## WHAT YOU HAVE TO DO
Line for line, return the data exactly, omitting all pictures.

## Saved data entries
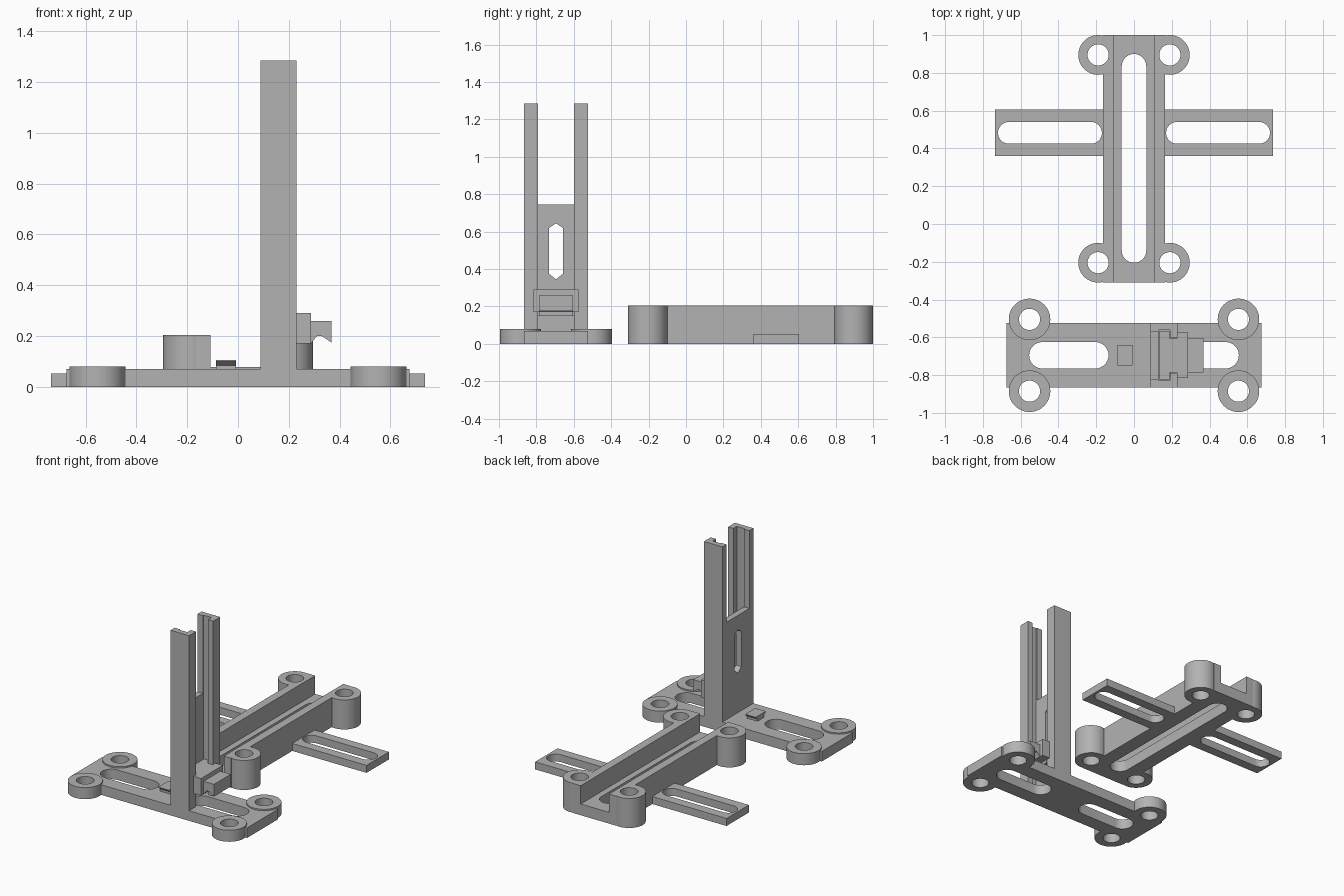
import bpy, bmesh, math
from mathutils import Vector

if "Cube" in bpy.data.objects:
    bpy.data.objects.remove(bpy.data.objects["Cube"])

grey = bpy.data.materials.new("light_grey")
grey.diffuse_color = (0.45, 0.45, 0.45, 1)
grey.use_nodes = True
grey.node_tree.nodes["Principled BSDF"].inputs["Base Color"].default_value = grey.diffuse_color


def prism(name, pts, lo, hi, axis="z"):
    """Extrude a 2D outline: z -> (x, y), y -> (x, z), x -> (y, z)."""
    place = {"z": lambda a, b, h: (a, b, h),
             "y": lambda a, b, h: (a, h, b),
             "x": lambda a, b, h: (h, a, b)}[axis]
    bm = bmesh.new()
    face = bm.faces.new([bm.verts.new(place(a, b, lo)) for a, b in pts])
    ext = bmesh.ops.extrude_face_region(bm, geom=[face])
    move = Vector(place(0, 0, hi - lo))
    bmesh.ops.translate(bm, vec=move, verts=[v for v in ext["geom"] if isinstance(v, bmesh.types.BMVert)])
    bmesh.ops.recalc_face_normals(bm, faces=bm.faces)
    mesh = bpy.data.meshes.new(name)
    bm.to_mesh(mesh)
    bm.free()
    mesh.materials.append(grey)
    ob = bpy.data.objects.new(name, mesh)
    bpy.context.collection.objects.link(ob)
    return ob


def rect(x0, x1, y0, y1):
    return [(x0, y0), (x1, y0), (x1, y1), (x0, y1)]


def box(name, x0, x1, y0, y1, z0, z1):
    return prism(name, rect(x0, x1, y0, y1), z0, z1)


def circle(cx, cy, r, n=48):
    return [(cx + r * math.cos(2 * math.pi * i / n), cy + r * math.sin(2 * math.pi * i / n)) for i in range(n)]


def slot(x0, x1, y0, y1, n=16):
    """Outline with round ends along the longer direction."""
    r = min(x1 - x0, y1 - y0) / 2
    upright = y1 - y0 > x1 - x0
    ends = [(x1 - r, y1 - r), (x0 + r, y0 + r)]
    start = 0 if upright else -math.pi / 2
    pts = []
    for k, (cx, cy) in enumerate(ends):
        for i in range(n + 1):
            a = start + math.pi * (k + i / n)
            pts.append((cx + r * math.cos(a), cy + r * math.sin(a)))
    return pts


def combine(base, others, operation):
    for other in others:
        mod = base.modifiers.new("join", "BOOLEAN")
        mod.operation, mod.solver, mod.object = operation, "EXACT", other
        bpy.context.view_layer.objects.active = base
        bpy.ops.object.modifier_apply(modifier=mod.name)
        bpy.data.objects.remove(other)


def finish(ob):
    bpy.ops.object.select_all(action="DESELECT")
    ob.select_set(True)
    bpy.context.view_layer.objects.active = ob
    bpy.ops.object.shade_smooth_by_angle(angle=math.radians(30))


# Long channel rail with corner bosses and side arms
rail = box("channel_rail", -0.165, 0.165, -0.31, 1.0, 0, 0.205)
boss_spots = [(sx * 0.19, y) for sx in (-1, 1) for y in (-0.205, 0.895)]
combine(rail, [prism("boss", circle(x, y, 0.105), 0, 0.205) for x, y in boss_spots], "UNION")
combine(rail, [box("arm", min(s * 0.15, s * 0.735), max(s * 0.15, s * 0.735), 0.36, 0.605, 0, 0.052)
               for s in (-1, 1)], "UNION")
cuts = [box("channel", -0.108, 0.108, -0.5, 1.2, 0.078, 0.4),
        prism("floor_slot", slot(-0.065, 0.065, -0.205, 0.9), -0.1, 0.3),
        prism("arm_slot", slot(0.17, 0.72, 0.425, 0.54), -0.1, 0.1),
        prism("arm_slot", slot(-0.72, -0.17, 0.425, 0.54), -0.1, 0.1)]
cuts += [prism("hole", circle(x, y, 0.056), -0.1, 0.4) for x, y in boss_spots]
combine(rail, cuts, "DIFFERENCE")
finish(rail)

# Base plate with raised corner bosses and two slots
CY = -0.695
base = box("base_plate", -0.675, 0.675, CY - 0.17, CY + 0.17, 0, 0.07)
feet = [(sx * 0.553, CY + sy * 0.19) for sx in (-1, 1) for sy in (-1, 1)]
combine(base, [prism("boss", circle(x, y, 0.11), 0, 0.08) for x, y in feet], "UNION")

# Upright tower with a stepped groove, open upper half and pointed window
tower = box("tower", 0.088, 0.23, CY - 0.17, CY + 0.17, 0.03, 1.285)
groove = [(0.13, -0.133), (0.19, -0.133), (0.19, -0.095), (0.4, -0.095),
          (0.4, 0.095), (0.19, 0.095), (0.19, 0.133), (0.13, 0.133)]
window = [(CY - 0.037, 0.375), (CY, 0.345), (CY + 0.037, 0.375),
          (CY + 0.037, 0.62), (CY, 0.645), (CY - 0.037, 0.62)]
combine(tower, [prism("groove", [(x, y + CY) for x, y in groove], 0.07, 1.5),
                box("opening", -0.1, 0.15, CY - 0.125, CY + 0.125, 0.745, 1.5),
                prism("window", window, 0, 0.4, "x")], "DIFFERENCE")
combine(base, [tower], "UNION")
cuts = [prism("plate_slot", slot(-0.555, -0.135, CY - 0.07, CY + 0.07), -0.1, 0.2),
        prism("plate_slot", slot(0.135, 0.555, CY - 0.07, CY + 0.07), -0.1, 0.12)]
cuts += [prism("hole", circle(x, y, 0.056), -0.1, 0.2) for x, y in feet]
combine(base, cuts, "DIFFERENCE")
base.name = "base_and_tower"
finish(base)

# Sliding clip: key in the groove, neck, flange and hooked nose
clip = box("sliding_clip", 0.228, 0.287, CY - 0.12, CY + 0.12, 0.17, 0.29)
nose = [(0.28, 0.17), (0.287, 0.17), (0.31, 0.2), (0.33, 0.2), (0.367, 0.175), (0.367, 0.26), (0.28, 0.26)]
combine(clip, [prism("nose", nose, CY - 0.092, CY + 0.092, "y"),
               box("neck", 0.18, 0.229, CY - 0.09, CY + 0.09, 0.15, 0.29),
               box("key", 0.135, 0.187, CY - 0.128, CY + 0.128, 0.15, 0.29)], "UNION")
finish(clip)

# Small undercut peg on the base plate
half = [(0.035, 0.065), (0.035, 0.085), (0.055, 0.1), (0.055, 0.106)]
outline = [(CY + y, z) for y, z in half] + [(CY - y, z) for y, z in reversed(half)]
finish(prism("peg", outline, -0.087, -0.007, "x"))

## EXERCISE SOLUTION
import bpy, bmesh, math
from mathutils import Vector

if "Cube" in bpy.data.objects:
    bpy.data.objects.remove(bpy.data.objects["Cube"])

grey = bpy.data.materials.new("light_grey")
grey.diffuse_color = (0.45, 0.45, 0.45, 1)
grey.use_nodes = True
grey.node_tree.nodes["Principled BSDF"].inputs["Base Color"].default_value = grey.diffuse_color


def prism(name, pts, lo, hi, axis="z"):
    """Extrude a 2D outline: z -> (x, y), y -> (x, z), x -> (y, z)."""
    place = {"z": lambda a, b, h: (a, b, h),
             "y": lambda a, b, h: (a, h, b),
             "x": lambda a, b, h: (h, a, b)}[axis]
    bm = bmesh.new()
    face = bm.faces.new([bm.verts.new(place(a, b, lo)) for a, b in pts])
    ext = bmesh.ops.extrude_face_region(bm, geom=[face])
    move = Vector(place(0, 0, hi - lo))
    bmesh.ops.translate(bm, vec=move, verts=[v for v in ext["geom"] if isinstance(v, bmesh.types.BMVert)])
    bmesh.ops.recalc_face_normals(bm, faces=bm.faces)
    mesh = bpy.data.meshes.new(name)
    bm.to_mesh(mesh)
    bm.free()
    mesh.materials.append(grey)
    ob = bpy.data.objects.new(name, mesh)
    bpy.context.collection.objects.link(ob)
    return ob


def rect(x0, x1, y0, y1):
    return [(x0, y0), (x1, y0), (x1, y1), (x0, y1)]


def box(name, x0, x1, y0, y1, z0, z1):
    return prism(name, rect(x0, x1, y0, y1), z0, z1)


def circle(cx, cy, r, n=48):
    return [(cx + r * math.cos(2 * math.pi * i / n), cy + r * math.sin(2 * math.pi * i / n)) for i in range(n)]


def slot(x0, x1, y0, y1, n=16):
    """Outline with round ends along the longer direction."""
    r = min(x1 - x0, y1 - y0) / 2
    upright = y1 - y0 > x1 - x0
    ends = [(x1 - r, y1 - r), (x0 + r, y0 + r)]
    start = 0 if upright else -math.pi / 2
    pts = []
    for k, (cx, cy) in enumerate(ends):
        for i in range(n + 1):
            a = start + math.pi * (k + i / n)
            pts.append((cx + r * math.cos(a), cy + r * math.sin(a)))
    return pts


def combine(base, others, operation):
    for other in others:
        mod = base.modifiers.new("join", "BOOLEAN")
        mod.operation, mod.solver, mod.object = operation, "EXACT", other
        bpy.context.view_layer.objects.active = base
        bpy.ops.object.modifier_apply(modifier=mod.name)
        bpy.data.objects.remove(other)


def finish(ob):
    bpy.ops.object.select_all(action="DESELECT")
    ob.select_set(True)
    bpy.context.view_layer.objects.active = ob
    bpy.ops.object.shade_smooth_by_angle(angle=math.radians(30))


# Long channel rail with corner bosses and side arms
rail = box("channel_rail", -0.165, 0.165, -0.31, 1.0, 0, 0.205)
boss_spots = [(sx * 0.19, y) for sx in (-1, 1) for y in (-0.205, 0.895)]
combine(rail, [prism("boss", circle(x, y, 0.105), 0, 0.205) for x, y in boss_spots], "UNION")
combine(rail, [box("arm", min(s * 0.15, s * 0.735), max(s * 0.15, s * 0.735), 0.36, 0.605, 0, 0.052)
               for s in (-1, 1)], "UNION")
cuts = [box("channel", -0.108, 0.108, -0.5, 1.2, 0.078, 0.4),
        prism("floor_slot", slot(-0.065, 0.065, -0.205, 0.9), -0.1, 0.3),
        prism("arm_slot", slot(0.17, 0.72, 0.425, 0.54), -0.1, 0.1),
        prism("arm_slot", slot(-0.72, -0.17, 0.425, 0.54), -0.1, 0.1)]
cuts += [prism("hole", circle(x, y, 0.056), -0.1, 0.4) for x, y in boss_spots]
combine(rail, cuts, "DIFFERENCE")
finish(rail)

# Base plate with raised corner bosses and two slots
CY = -0.695
base = box("base_plate", -0.675, 0.675, CY - 0.17, CY + 0.17, 0, 0.07)
feet = [(sx * 0.553, CY + sy * 0.19) for sx in (-1, 1) for sy in (-1, 1)]
combine(base, [prism("boss", circle(x, y, 0.11), 0, 0.08) for x, y in feet], "UNION")

# Upright tower with a stepped groove, open upper half and pointed window
tower = box("tower", 0.088, 0.23, CY - 0.17, CY + 0.17, 0.03, 1.285)
groove = [(0.13, -0.133), (0.19, -0.133), (0.19, -0.095), (0.4, -0.095),
          (0.4, 0.095), (0.19, 0.095), (0.19, 0.133), (0.13, 0.133)]
window = [(CY - 0.037, 0.375), (CY, 0.345), (CY + 0.037, 0.375),
          (CY + 0.037, 0.62), (CY, 0.645), (CY - 0.037, 0.62)]
combine(tower, [prism("groove", [(x, y + CY) for x, y in groove], 0.07, 1.5),
                box("opening", -0.1, 0.15, CY - 0.125, CY + 0.125, 0.745, 1.5),
                prism("window", window, 0, 0.4, "x")], "DIFFERENCE")
combine(base, [tower], "UNION")
cuts = [prism("plate_slot", slot(-0.555, -0.135, CY - 0.07, CY + 0.07), -0.1, 0.2),
        prism("plate_slot", slot(0.135, 0.555, CY - 0.07, CY + 0.07), -0.1, 0.12)]
cuts += [prism("hole", circle(x, y, 0.056), -0.1, 0.2) for x, y in feet]
combine(base, cuts, "DIFFERENCE")
base.name = "base_and_tower"
finish(base)

# Sliding clip: key in the groove, neck, flange and hooked nose
clip = box("sliding_clip", 0.228, 0.287, CY - 0.12, CY + 0.12, 0.17, 0.29)
nose = [(0.28, 0.17), (0.287, 0.17), (0.31, 0.2), (0.33, 0.2), (0.367, 0.175), (0.367, 0.26), (0.28, 0.26)]
combine(clip, [prism("nose", nose, CY - 0.092, CY + 0.092, "y"),
               box("neck", 0.18, 0.229, CY - 0.09, CY + 0.09, 0.15, 0.29),
               box("key", 0.135, 0.187, CY - 0.128, CY + 0.128, 0.15, 0.29)], "UNION")
finish(clip)

# Small undercut peg on the base plate
half = [(0.035, 0.065), (0.035, 0.085), (0.055, 0.1), (0.055, 0.106)]
outline = [(CY + y, z) for y, z in half] + [(CY - y, z) for y, z in reversed(half)]
finish(prism("peg", outline, -0.087, -0.007, "x"))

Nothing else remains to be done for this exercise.